Biblical Christianity is full of hope.
But not in the sense of “wishful thinking” or “positive karma” or a “pie-in-the-sky” or “head-in-the-clouds.” As a matter of fact, J.I. Packer calls optimism “wish without warrant.” A person who is merely optimistic, simply by nature of their humanity, is completely in the dark about what tomorrow will bring. A doggedly optimistic person may never live to see good things actually transpire – though he or she may persistently hope for those good things. Garden-variety hope is intrinsically uninformed and illusive.
In stark contrast, Christian hope is a confident trust in the promises of God. That’s a very different kind of hope, because it’s rooted in something that’s already settled: the absolute truthfulness of God. All the promises that God has made are as good as done. Christian hope is anchored in God Himself, in His impeccable nature and character.
Our hope in Christ’s promise of eternal life, for example, is simply our faith (confident trust) that Jesus meant what He said (John 14:1-3): “Where I am, there you may be also.” Because of Christ’s finished work on the cross on our behalf, we who are in Christ are already citizens of heaven. (That makes us just visitors here, in a wonderfully exhilarating and liberating kind of way.)
Christian hope is more than a likelihood or a possibility. Much more. We are God’s adopted children. We have a promised inheritance. Guaranteed. Done. We are “heirs of God and co-heirs with Christ” (Romans 8:16-17). We know from that same passage that the path of life along which our Lord has promised to guide us will include some suffering, but we also know that sorrow will not ultimately win the day. This is the amazement of walking with God! “I will restore to you the years that the swarming locust has eaten … You shall eat in plenty and be satisfied, and praise the name of the Lord your God, who has dealt wondrously with you” (Joel 2:25-26).
God is sovereign, and God is good to us. You and I blow it on a regular basis, but God’s magnificent plan not only gets us back on track, but manages to teach us lessons of eternal value as we’re rescued (again and again) by grace. He is good.
Why do I tell you these things? Because these are the kinds of reminders that I need on a regular basis. Otherwise I get stuck in a rut, or settled into make-myself-happy mode, or just generally bummed out by the world’s troubles (everything from violence in Syria to layoffs at USEC).
But when I remember who my God is – and what He’s done for me in Christ – I’m vividly reminded that I can trust Him for the rest. So can you.
There is a line in the Anglican burial service when the body of the believer is returned to the earth “in sure and certain hope of the Resurrection to eternal life, through our Lord Jesus Christ.” Paul said it like this (First Corinthians 15:55): “O death, where is your victory? O death, where is your sting?” Now that’s real hope. Hope that can smile through tears because Jesus lives. Hope because our real life is found in Him.
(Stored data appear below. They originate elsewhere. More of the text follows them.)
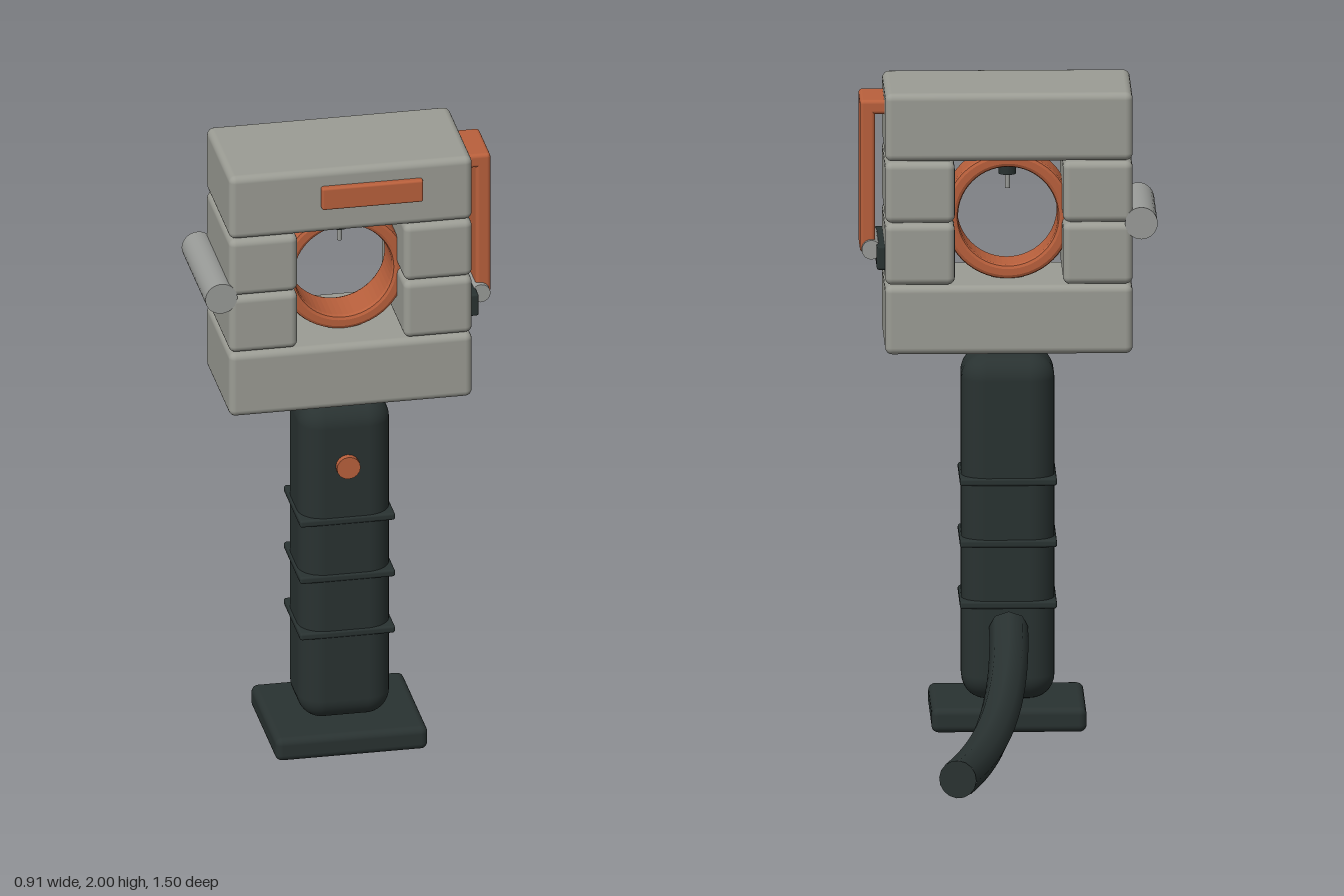
import * as THREE from 'three';
import { RoundedBoxGeometry } from 'three/addons/geometries/RoundedBoxGeometry.js';

function material(name, color, flatShading = false) {
  const m = new THREE.MeshStandardMaterial({ color });
  m.name = name;
  m.flatShading = flatShading;
  return m;
}

export function createModel() {
  const model = new THREE.Group();
  model.name = 'handheldDevice';
  const shell = material('shell grey', 0x9b9c94);
  const metal = material('metal grey', 0x999b98);
  const rubber = material('dark rubber', 0x293231);
  const orange = material('burnt orange', 0xb9603c);
  const cableRubber = rubber;

  function add(name, geometry, mat, x = 0, y = 0, z = 0) {
    const mesh = new THREE.Mesh(geometry, mat);
    mesh.name = name;
    mesh.position.set(x, y, z);
    model.add(mesh);
    return mesh;
  }
  // Rounded box between two limits on each axis
  function box(name, mat, [x0, x1], [y0, y1], [z0, z1], radius, segments = 3) {
    return add(name, new RoundedBoxGeometry(x1 - x0, y1 - y0, z1 - z0, segments, radius), mat,
      (x0 + x1) / 2, (y0 + y1) / 2, (z0 + z1) / 2);
  }
  // Cylinder lying along z
  function rod(name, mat, radius, length, sides, x, y, z) {
    return add(name, new THREE.CylinderGeometry(radius, radius, length, sides).rotateX(Math.PI / 2), mat, x, y, z);
  }

  // Head: two slabs with a pair of stacked blocks on each side of the opening
  const depth = [0.352, 0.73];
  box('headTop', shell, [-0.38, 0.38], [1.787, 2], depth, 0.022);
  box('headBottom', shell, [-0.38, 0.38], [1.182, 1.398], depth, 0.022);
  for (const side of [[-0.38, -0.166], [0.166, 0.38]]) {
    box('lowerSideBlock', shell, side, [1.4, 1.592], depth, 0.022);
    box('upperSideBlock', shell, side, [1.594, 1.785], depth, 0.022);
  }

  // Bevelled ring in the opening
  const annulus = new THREE.Shape().absarc(0, 0, 0.185, 0, Math.PI * 2);
  annulus.holes.push(new THREE.Path().absarc(0, 0, 0.165, 0, Math.PI * 2, true));
  const ring = new THREE.ExtrudeGeometry(annulus, {
    depth: 0.12, bevelEnabled: true, bevelSize: 0.012, bevelThickness: 0.014, bevelSegments: 2, curveSegments: 28
  }).translate(0, 0, -0.06);
  add('openingRing', ring, orange, 0, 1.592, 0.541);

  // Pin hanging inside the ring
  add('pinHolder', new THREE.CylinderGeometry(0.027, 0.027, 0.03, 16), rubber, 0, 1.727, 0.541);
  add('pin', new THREE.CylinderGeometry(0.008, 0.008, 0.05, 10), metal, 0, 1.692, 0.541);

  // Roller on the right side and label plate on the front
  rod('sideRoller', metal, 0.05, 0.376, 28, -0.406, 1.592, 0.541);
  box('frontPlate', orange, [-0.095, 0.222], [1.873, 1.947], [0.72, 0.75], 0.007);

  // Hinged flap on the left side
  box('flap', orange, [0.408, 0.455], [1.485, 1.962], [0.448, 0.638], 0.012);
  box('flapTop', orange, [0.37, 0.45], [1.917, 1.962], [0.448, 0.638], 0.012);
  box('flapBracket', rubber, [0.37, 0.405], [1.443, 1.517], [0.385, 0.7], 0.007);
  rod('flapHinge', metal, 0.03, 0.224, 18, 0.42, 1.497, 0.543);

  // Grip with bands, button and foot
  box('grip', rubber, [-0.143, 0.143], [0.08, 1.16], [0.415, 0.67], 0.076, 5);
  for (const y of [0.385, 0.577, 0.77]) {
    box('gripBand', rubber, [-0.149, 0.149], [y - 0.012, y + 0.012], [0.41, 0.675], 0.008, 2);
  }
  rod('button', orange, 0.037, 0.04, 16, 0, 0.957, 0.67);
  box('foot', rubber, [-0.238, 0.238], [0, 0.077], [0.335, 0.747], 0.022);

  // Trailing cable with closed ends
  const path = new THREE.QuadraticBezierCurve3(
    new THREE.Vector3(0, 0.318, 0.41),
    new THREE.Vector3(0, 0.075, -0.07),
    new THREE.Vector3(0.187, 0.08, -0.734));
  add('cable', new THREE.TubeGeometry(path, 24, 0.06, 8), cableRubber);
  for (const t of [0, 1]) {
    const cap = add('cableEnd', new THREE.CircleGeometry(0.059, 16), cableRubber);
    cap.position.copy(path.getPoint(t));
    const outward = path.getTangent(t).multiplyScalar(t ? 1 : -1);
    cap.quaternion.setFromUnitVectors(new THREE.Vector3(0, 0, 1), outward);
  }
  return model;
}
Go for hope! Real hope. Not some artificial substitute that kind of smells like hope. Because nothing really fits in hope’s place except hope.
Beloved church family, I know there’s a lot of bad news out there. Many of you fear the future because you see our national strength declining, our cultural morals spiraling downward, and our youth bailing out on the church. But I want to remind you that there is hope because there is God. Peter Marshall, former chaplain to the U.S. Senate, once warned: “The choice before us is plain: Christ or chaos, conviction or compromise, discipline or disintegration.” But even if the people around us choose chaos, compromise, and disintegration, we have abiding hope in Jesus Christ. And don’t forget – we’re just coming off the evening preaching series from Jonah – the Lord was more than able to turn around the very wicked nation of Nineveh in short order.
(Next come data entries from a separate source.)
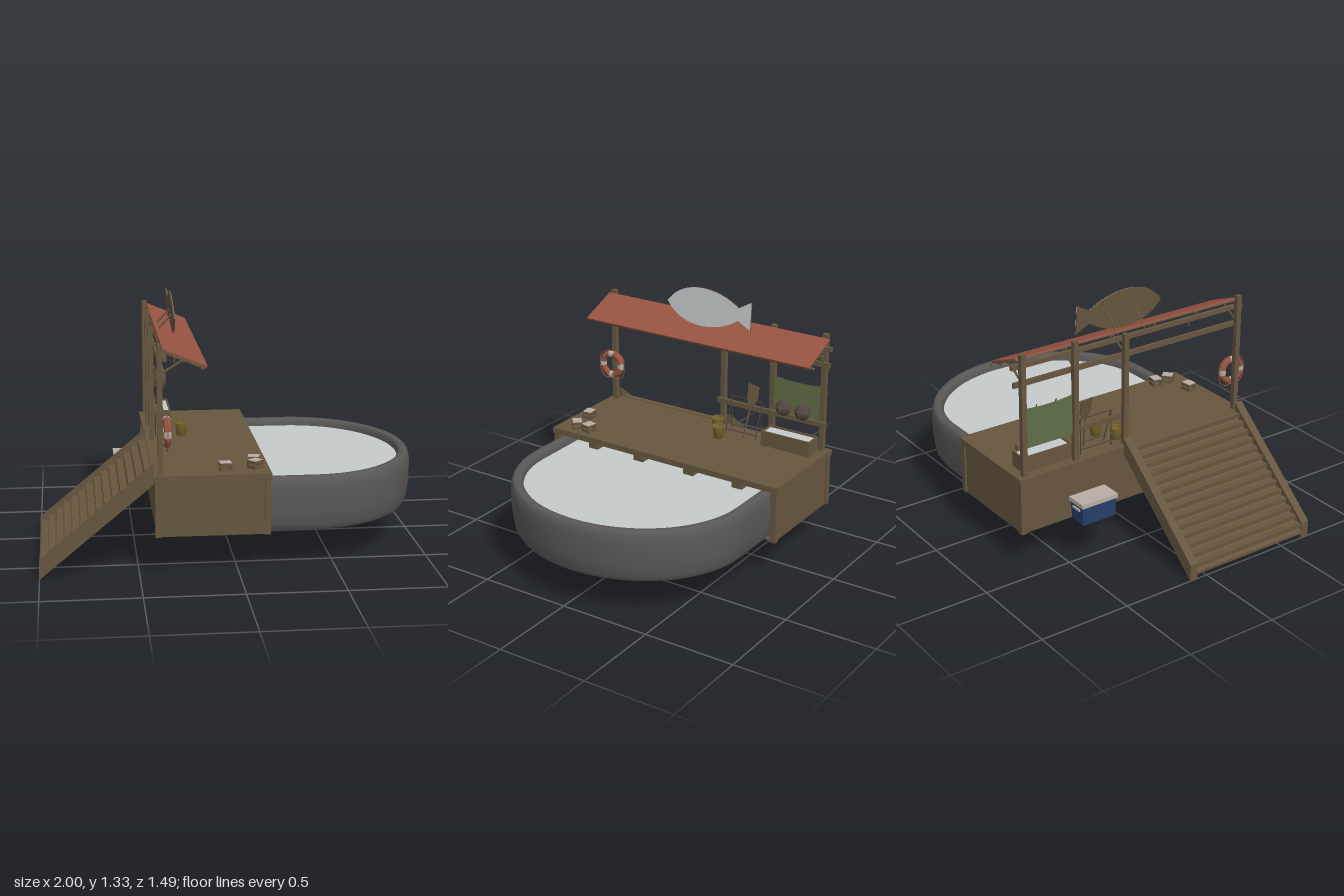
import * as THREE from 'three';

const mat = (name, color, double) => {
  const m = new THREE.MeshStandardMaterial({ color });
  m.name = name;
  if (double) m.side = THREE.DoubleSide;
  return m;
};
const V = (x, y, z) => new THREE.Vector3(x, y, z);

export function createModel() {
  const root = new THREE.Group();
  const wood = mat('brown wood', 0x66563f), red = mat('faded red', 0x985442);
  const rubber = mat('grey rubber', 0x5b5858), pale = mat('pale grey', 0xc6cacb, true);
  const blue = mat('cooler blue', 0x27406c), paper = mat('off white', 0xb9ada3);
  const green = mat('cloth green', 0x5f6f45, true), gold = mat('bucket yellow', 0x7a6a2c, true);
  const dark = mat('dark float', 0x4d4440);

  const add = (name, geo, m, parent = root, x = 0, y = 0, z = 0) => {
    const mesh = new THREE.Mesh(geo, m);
    mesh.name = name;
    mesh.position.set(x, y, z);
    parent.add(mesh);
    return mesh;
  };
  // box given by its limits on each axis
  const box = (name, m, x0, x1, y0, y1, z0, z1, parent = root) =>
    add(name, new THREE.BoxGeometry(x1 - x0, y1 - y0, z1 - z0), m, parent, (x0 + x1) / 2, (y0 + y1) / 2, (z0 + z1) / 2);
  const rod = (name, m, a, b, r, parent = root, sides = 6) => {
    const mesh = add(name, new THREE.CylinderGeometry(r, r, a.distanceTo(b), sides), m, parent);
    mesh.position.copy(a).lerp(b, 0.5);
    mesh.quaternion.setFromUnitVectors(V(0, 1, 0), b.clone().sub(a).normalize());
    return mesh;
  };
  const group = (name, x = 0, y = 0, z = 0, parent = root) => {
    const g = new THREE.Group();
    g.name = name;
    g.position.set(x, y, z);
    parent.add(g);
    return g;
  };

  // Pool: a bulging wall swept around a U-shaped outline
  const pool = group('pool', 0, 0, -0.022);
  const outline = (inset, x0) => {
    const pts = [[x0, -0.672 + inset]];
    for (let i = 0; i <= 28; i++) {
      const t = (i / 28 - 0.5) * Math.PI;
      pts.push([0.4 + (0.6 - inset) * Math.cos(t), (0.672 - inset) * Math.sin(t)]);
    }
    pts.push([x0, 0.672 - inset]);
    return pts;
  };
  const section = [[0.03, 0.2], [0.012, 0.23], [0.003, 0.3], [0, 0.37], [0, 0.43], [0.008, 0.465], [0.02, 0.48],
    [0.05, 0.48], [0.064, 0.465], [0.068, 0.43], [0.068, 0.21]];
  const pos = [], idx = [], n = outline(0, 0).length, k = section.length;
  section.forEach(([d, y]) => outline(d, -0.38).forEach(([x, z]) => pos.push(x, y, z)));
  for (let j = 0; j < k - 1; j++) for (let i = 0; i < n - 1; i++) {
    const a = j * n + i, b = a + n;
    idx.push(a, b, b + 1, a, b + 1, a + 1);
  }
  const wall = new THREE.BufferGeometry();
  wall.setAttribute('position', new THREE.Float32BufferAttribute(pos, 3));
  wall.setIndex(idx);
  wall.computeVertexNormals();
  add('poolWall', wall, rubber, pool);
  const flat = (inset) => new THREE.Shape(outline(inset, -0.39).map(([x, z]) => new THREE.Vector2(x, z)));
  add('poolFloor', new THREE.ExtrudeGeometry(flat(0.03), { depth: 0.01, bevelEnabled: false }), rubber, pool, 0, 0.2)
    .rotation.x = -Math.PI / 2;
  add('water', new THREE.ShapeGeometry(flat(0.062)), pale, pool, 0, 0.44).rotation.x = -Math.PI / 2;
  box('deckUnderside', rubber, -0.405, 0.15, 0.201, 0.211, -0.72, 0.675);

  // Deck with panelled sides
  const deck = group('deck');
  box('deckTop', wood, -0.425, 0.165, 0.485, 0.517, -0.74, 0.695, deck);
  box('backPanel', wood, -0.41, -0.4, 0.2, 0.485, -0.72, 0.675, deck);
  for (const [z0, z1, p0, p1] of [[0.665, 0.68, 0.655, 0.69], [-0.725, -0.71, -0.735, -0.7]]) {
    box('sidePanel', wood, -0.41, 0.15, 0.2, 0.485, z0, z1, deck);
    box('deckLeg', wood, -0.42, -0.39, 0.2, 0.485, p0, p1, deck);
    box('deckLeg', wood, 0.13, 0.16, 0.2, 0.485, p0, p1, deck);
  }
  for (const z of [-0.5, -0.2, 0.12, 0.42]) box('joist', wood, -0.38, 0.163, 0.455, 0.485, z - 0.03, z + 0.03, deck);

  // Ramp: two stringers, a sloping board and cross treads
  const ramp = group('ramp');
  const side = new THREE.Shape([[-1, 0], [-0.425, 0.475], [-0.425, 0.57], [-1, 0.09]].map((p) => new THREE.Vector2(...p)));
  const board = new THREE.Shape([[-1, 0.025], [-0.425, 0.5], [-0.425, 0.515], [-1, 0.04]].map((p) => new THREE.Vector2(...p)));
  const ext = (s, depth) => new THREE.ExtrudeGeometry(s, { depth, bevelEnabled: false });
  add('rampStringer', ext(side, 0.045), wood, ramp, 0, 0, 0.64);
  add('rampStringer', ext(side, 0.045), wood, ramp, 0, 0, -0.105);
  add('rampBoard', ext(board, 0.7), wood, ramp, 0, 0, -0.06);
  for (let i = 0; i < 14; i++) {
    const x = -0.975 + i * 0.0405, y = (x + 1) * 0.826 + 0.05;
    box('rampTread', wood, x - 0.017, x + 0.017, y - 0.012, y + 0.012, -0.06, 0.64, ramp);
  }
  const patch = add('rampPatch', new THREE.CircleGeometry(0.08, 16, -Math.PI / 2, Math.PI), pale, ramp, -0.86, 0.137, 0.636);
  patch.scale.x = 0.45;
  patch.rotation.set(0, Math.PI / 2, -0.69, 'ZYX');

  // Shelter frame
  const frame = group('shelterFrame');
  for (const [z, top] of [[0.66, 1.175], [-0.075, 1.135], [-0.385, 1.17], [-0.695, 1.178]]) {
    box('roofPost', wood, -0.405, -0.378, 0.515, top, z - 0.014, z + 0.014, frame);
    rod('roofBrace', wood, V(-0.378, 1.03, z), V(-0.275, 1.095, z), 0.007, frame, 4);
  }
  box('crossBeam', wood, -0.378, -0.362, 1.0, 1.027, -0.737, 0.695, frame);
  box('topBeam', wood, -0.378, -0.358, 1.095, 1.118, -0.745, 0.703, frame);
  box('midRail', wood, -0.378, -0.36, 0.66, 0.687, -0.725, -0.05, frame);
  rod('roofHook', wood, V(-0.3, 1.03, 0.405), V(-0.3, 1.09, 0.405), 0.004, frame);

  // Sloping roof
  const roof = group('roof', -0.27, 1.106, -0.02);
  roof.rotation.z = -0.388;
  box('roofCover', red, -0.119, 0.119, 0, 0.008, -0.705, 0.705, roof);
  box('roofBoard', wood, -0.118, 0.118, -0.007, 0, -0.704, 0.704, roof);
  for (const x of [0, 0.1]) box('purlin', wood, x - 0.006, x + 0.006, -0.018, -0.007, -0.724, 0.704, roof);
  for (let i = 0; i < 6; i++) box('rafter', wood, -0.115, 0.115, -0.016, -0.007, -0.69 + i * 0.274, -0.68 + i * 0.274, roof);

  // Fish-shaped sign with wooden back
  const sign = group('fishSign', -0.275, 1.12, 0);
  sign.rotation.set(0, Math.PI / 2, 0.07, 'ZYX');
  const fish = new THREE.Shape();
  fish.moveTo(-0.225, 0.105);
  fish.bezierCurveTo(-0.17, 0.18, -0.09, 0.21, 0, 0.21);
  fish.bezierCurveTo(0.08, 0.21, 0.16, 0.185, 0.225, 0.14);
  fish.lineTo(0.303, 0.185);
  fish.lineTo(0.303, 0.03);
  fish.lineTo(0.225, 0.07);
  fish.bezierCurveTo(0.16, 0.025, 0.08, 0, 0, 0);
  fish.bezierCurveTo(-0.09, 0, -0.17, 0.03, -0.225, 0.105);
  add('fishBack', ext(fish, 0.006), wood, sign, 0, 0, -0.006);
  add('fishFace', new THREE.ShapeGeometry(fish), pale, sign, 0, 0, 0.002);
  for (const z of [-0.11, 0.06]) rod('signStrut', wood, V(-0.372, 1.13, z), V(-0.285, 1.225, z), 0.005);

  // Life ring with white bands and a loose rope
  const ring = group('lifeRing', -0.358, 0.735, 0.66);
  ring.rotation.y = Math.PI / 2;
  for (let i = 0; i < 4; i++) {
    const a = i * Math.PI / 2;
    add('ringSection', new THREE.TorusGeometry(0.062, 0.018, 10, 10, 1.12), red, ring).rotation.z = a + 0.225;
    add('ringBand', new THREE.TorusGeometry(0.062, 0.0195, 10, 5, 0.45), paper, ring).rotation.z = a - 0.225;
    const pts = [0, 0.25, 0.5, 0.75, 1].map((t) => {
      const r = 0.081 + 0.012 * Math.sin(Math.PI * t), w = a + t * Math.PI / 2;
      return V(r * Math.cos(w), r * Math.sin(w) - 0.006 * Math.sin(Math.PI * t), 0);
    });
    add('ringRope', new THREE.TubeGeometry(new THREE.CatmullRomCurve3(pts), 10, 0.003, 5), red, ring);
  }

  // Green cloth with a sagging top edge
  const cloth = new THREE.Shape();
  cloth.moveTo(0.39, 0.66);
  cloth.lineTo(0.69, 0.66);
  cloth.lineTo(0.69, 0.882);
  cloth.quadraticCurveTo(0.54, 0.862, 0.39, 0.885);
  add('hangingCloth', new THREE.ShapeGeometry(cloth), green, root, -0.385).rotation.y = Math.PI / 2;

  // Round floats hung on ropes
  for (const z of [-0.488, -0.604]) {
    const f = group('hangingFloat', -0.33, 0.735, z);
    add('floatBall', new THREE.SphereGeometry(0.043, 16, 12), dark, f);
    for (const [rx, ry] of [[0, 0], [0, Math.PI / 2], [Math.PI / 2, 0.3]])
      add('floatNet', new THREE.TorusGeometry(0.0435, 0.0025, 5, 20), wood, f).rotation.set(rx, ry, 0);
    rod('floatRope', wood, V(0, 0.042, 0), V(-0.045, 0.145, 0), 0.0035, f);
  }

  // Ice box
  const ice = group('iceBox');
  box('iceBoxBase', wood, -0.365, -0.265, 0.517, 0.53, -0.685, -0.39, ice);
  for (const x of [-0.365, -0.273]) box('iceBoxSide', wood, x, x + 0.008, 0.517, 0.602, -0.685, -0.39, ice);
  for (const z of [-0.685, -0.398]) box('iceBoxEnd', wood, -0.365, -0.265, 0.517, 0.602, z, z + 0.008, ice);
  box('ice', pale, -0.357, -0.273, 0.53, 0.592, -0.677, -0.398, ice);

  // Buckets
  for (const [x, z] of [[-0.32, -0.08], [-0.225, -0.145]]) {
    const b = group('bucket', x, 0.517, z);
    const prof = [[0, 0.002], [0.026, 0.002], [0.033, 0.066], [0.036, 0.066], [0.036, 0.073], [0.031, 0.073]];
    add('bucketShell', new THREE.LatheGeometry(prof.map((p) => new THREE.Vector2(...p)), 16), gold, b);
    const h = add('bucketHandle', new THREE.TorusGeometry(0.035, 0.002, 5, 14, Math.PI), gold, b, 0, 0.068, 0);
    h.rotation.set(Math.PI * 0.62, 0, 0);
  }

  // Wire rack and shovel
  const rack = group('wireRack');
  for (const x of [-0.365, -0.3]) {
    for (const z of [-0.145, -0.335]) rod('rackLeg', dark, V(x, 0.517, z), V(-0.365, 0.72, z), 0.003, rack);
    rod('rackBar', dark, V(x, 0.545, -0.145), V(x, 0.545, -0.335), 0.003, rack);
  }
  rod('rackTop', dark, V(-0.365, 0.72, -0.145), V(-0.365, 0.72, -0.335), 0.003, rack);
  rod('shovelHandle', wood, V(-0.29, 0.518, -0.265), V(-0.34, 0.73, -0.285), 0.005);
  const blade = new THREE.Shape([[-0.018, 0], [0.015, 0], [0.033, 0.035], [0.034, 0.11], [-0.034, 0.12], [-0.03, 0.03]]
    .map((p) => new THREE.Vector2(...p)));
  add('shovelBlade', ext(blade, 0.006), wood, root, -0.335, 0.7, -0.288).rotation.set(0, Math.PI / 2, 0.2, 'ZYX');

  // Small slatted boxes with pale contents
  for (const [x, z, a] of [[-0.062, 0.61, 0.1], [0.095, 0.497, -0.2], [0.092, 0.58, 0.7]]) {
    const c = group('smallCrate', x, 0.517, z);
    c.rotation.y = a;
    box('crateBase', wood, -0.028, 0.028, 0, 0.006, -0.025, 0.025, c);
    for (const s of [-1, 1]) {
      for (const y of [0.004, 0.028]) {
        box('crateSlat', wood, -0.03, 0.03, y, y + 0.014, s * 0.025 - 0.002, s * 0.025 + 0.002, c);
        box('crateSlat', wood, s * 0.029 - 0.002, s * 0.029 + 0.002, y, y + 0.014, -0.025, 0.025, c);
      }
      for (const t of [-1, 1]) box('crateCorner', wood, s * 0.027 - 0.004, s * 0.027 + 0.004, 0, 0.042, t * 0.023 - 0.004, t * 0.023 + 0.004, c);
    }
    box('crateContents', paper, -0.029, 0.029, 0.03, 0.045, -0.025, 0.025, c);
  }

  // Cooler with tapered body
  const cooler = group('cooler', -0.53, 0, -0.37);
  const body = new THREE.BoxGeometry(0.11, 0.105, 0.21), p = body.attributes.position;
  for (let i = 0; i < p.count; i++) if (p.getY(i) < 0) p.setXYZ(i, p.getX(i) * 0.9, p.getY(i), p.getZ(i) * 0.93);
  body.computeVertexNormals();
  add('coolerBody', body, blue, cooler, 0, 0.295, 0);
  box('coolerLid', paper, -0.06, 0.06, 0.345, 0.368, -0.11, 0.11, cooler);
  for (const s of [-1, 1]) box('coolerHandle', paper, -0.03, 0.03, 0.318, 0.33, s * 0.106 - 0.005, s * 0.106 + 0.005, cooler);

  return root;
}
So hope to you! You and I are drinking from the saucer, because our cup has run over.
“And hope does not disappoint, because the love of God has been poured out within our hearts through the Holy Spirit who was given to us” (Romans 5:5).